# WHAT YOU ARE ASKED TO DO
Look through the entries and report how many lines include the word "walls". Give the number alone.

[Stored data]
* * *

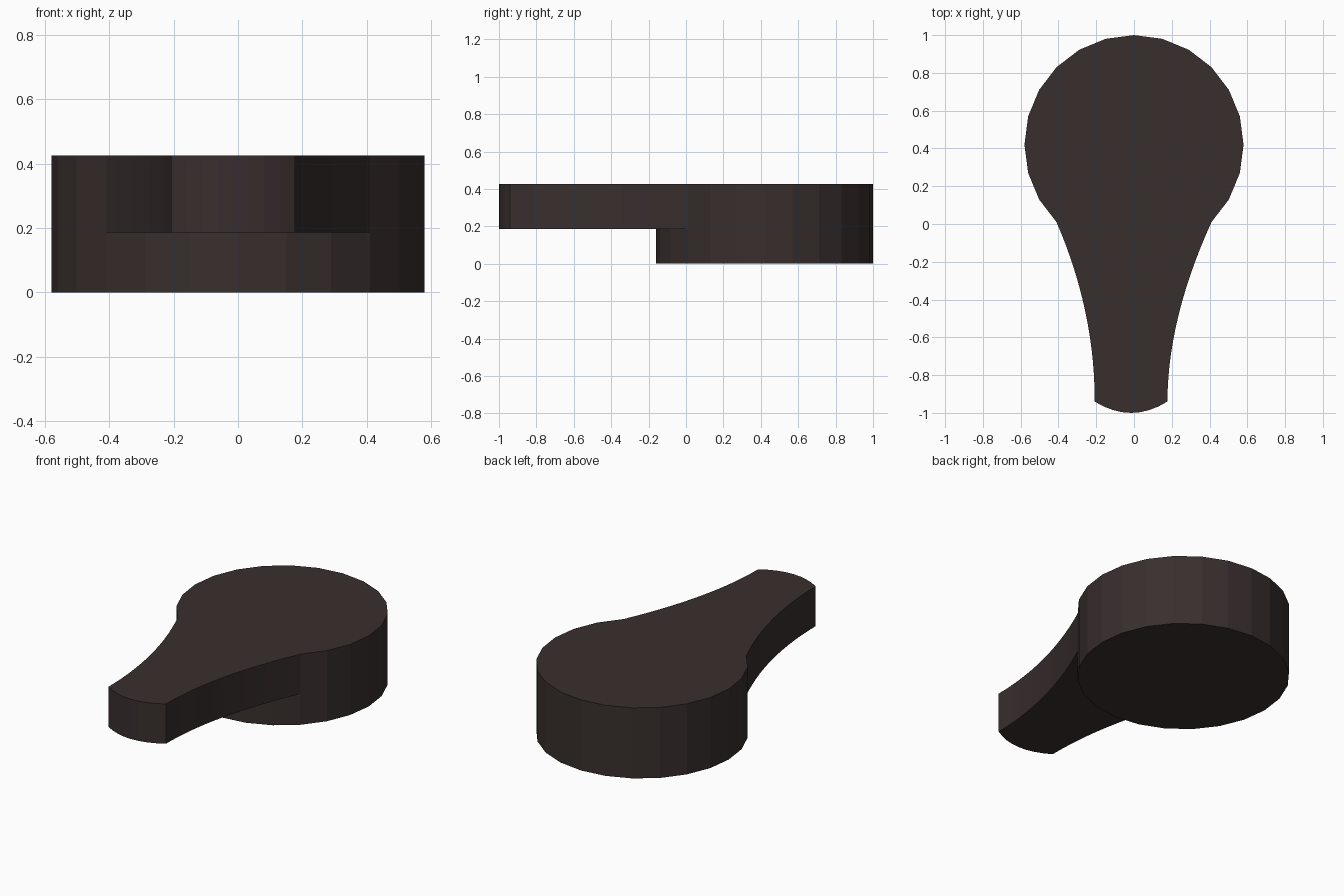
import bpy, bmesh, math
from mathutils import Vector

if "Cube" in bpy.data.objects:
    bpy.data.objects.remove(bpy.data.objects["Cube"])

TOP, MID = 0.426, 0.186
CY, R, N = 0.42, 0.58, 24


def bezier(a, b, c, n):
    a, b, c = Vector(a), Vector(b), Vector(c)
    return [a * (1 - t) ** 2 + b * 2 * t * (1 - t) + c * t * t
            for t in (i / n for i in range(n + 1))]


bm = bmesh.new()


def ring(points, z):
    return [bm.verts.new((p[0], p[1], z)) for p in points]


def walls(low, high):
    for i in range(len(low) - 1):
        bm.faces.new((low[i], low[i + 1], high[i + 1], high[i]))


# Round hub, starting at the right-hand lever joint and going round the back
angles = [math.radians(-45 + 360 * i / N) for i in range(N)]
disc = [(R * math.cos(a), CY + R * math.sin(a)) for a in angles]
J = N * 3 // 4 - 0  # index of the left-hand lever joint
right, left = disc[0], disc[J]

# Lever outline from left joint, round the tip, to right joint
side_l = bezier(left, (-0.207, -0.46), (-0.208, -0.94), 14)
tip = bezier((-0.208, -0.94), (-0.015, -1.06), (0.177, -0.94), 8)
side_r = bezier((0.177, -0.94), (0.178, -0.50), right, 14)
lever = (side_l + tip[1:] + side_r[1:])[1:-1]

base = ring(disc, 0)
mid = ring(disc, MID)
top_back = ring(disc[:J + 1], TOP)
lever_low = ring(lever, MID)
lever_top = ring(lever, TOP)

# Hub walls and flat base
walls(base + base[:1], mid + mid[:1])
walls(mid[:J + 1], top_back)
bm.faces.new(base[::-1])

# Lever walls, underside and the shared top
walls([mid[J]] + lever_low + [mid[0]], [top_back[J]] + lever_top + [top_back[0]])
bm.faces.new((mid[J:] + [mid[0]] + lever_low[::-1]))
bm.faces.new(top_back + lever_top)
bmesh.ops.recalc_face_normals(bm, faces=bm.faces)
big = [f for f in bm.faces if len(f.verts) > 4]
bmesh.ops.triangulate(bm, faces=big)

mesh = bpy.data.meshes.new("lever_knob")
bm.to_mesh(mesh)
bm.free()
knob = bpy.data.objects.new("lever_knob", mesh)
bpy.context.collection.objects.link(knob)

# Dark brown plastic
mat = bpy.data.materials.new("dark_brown")
mat.diffuse_color = (0.04, 0.028, 0.027, 1)
mat.use_nodes = True
mat.node_tree.nodes["Principled BSDF"].inputs["Base Color"].default_value = mat.diffuse_color
mesh.materials.append(mat)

* * *

# WRITTEN REPLY
6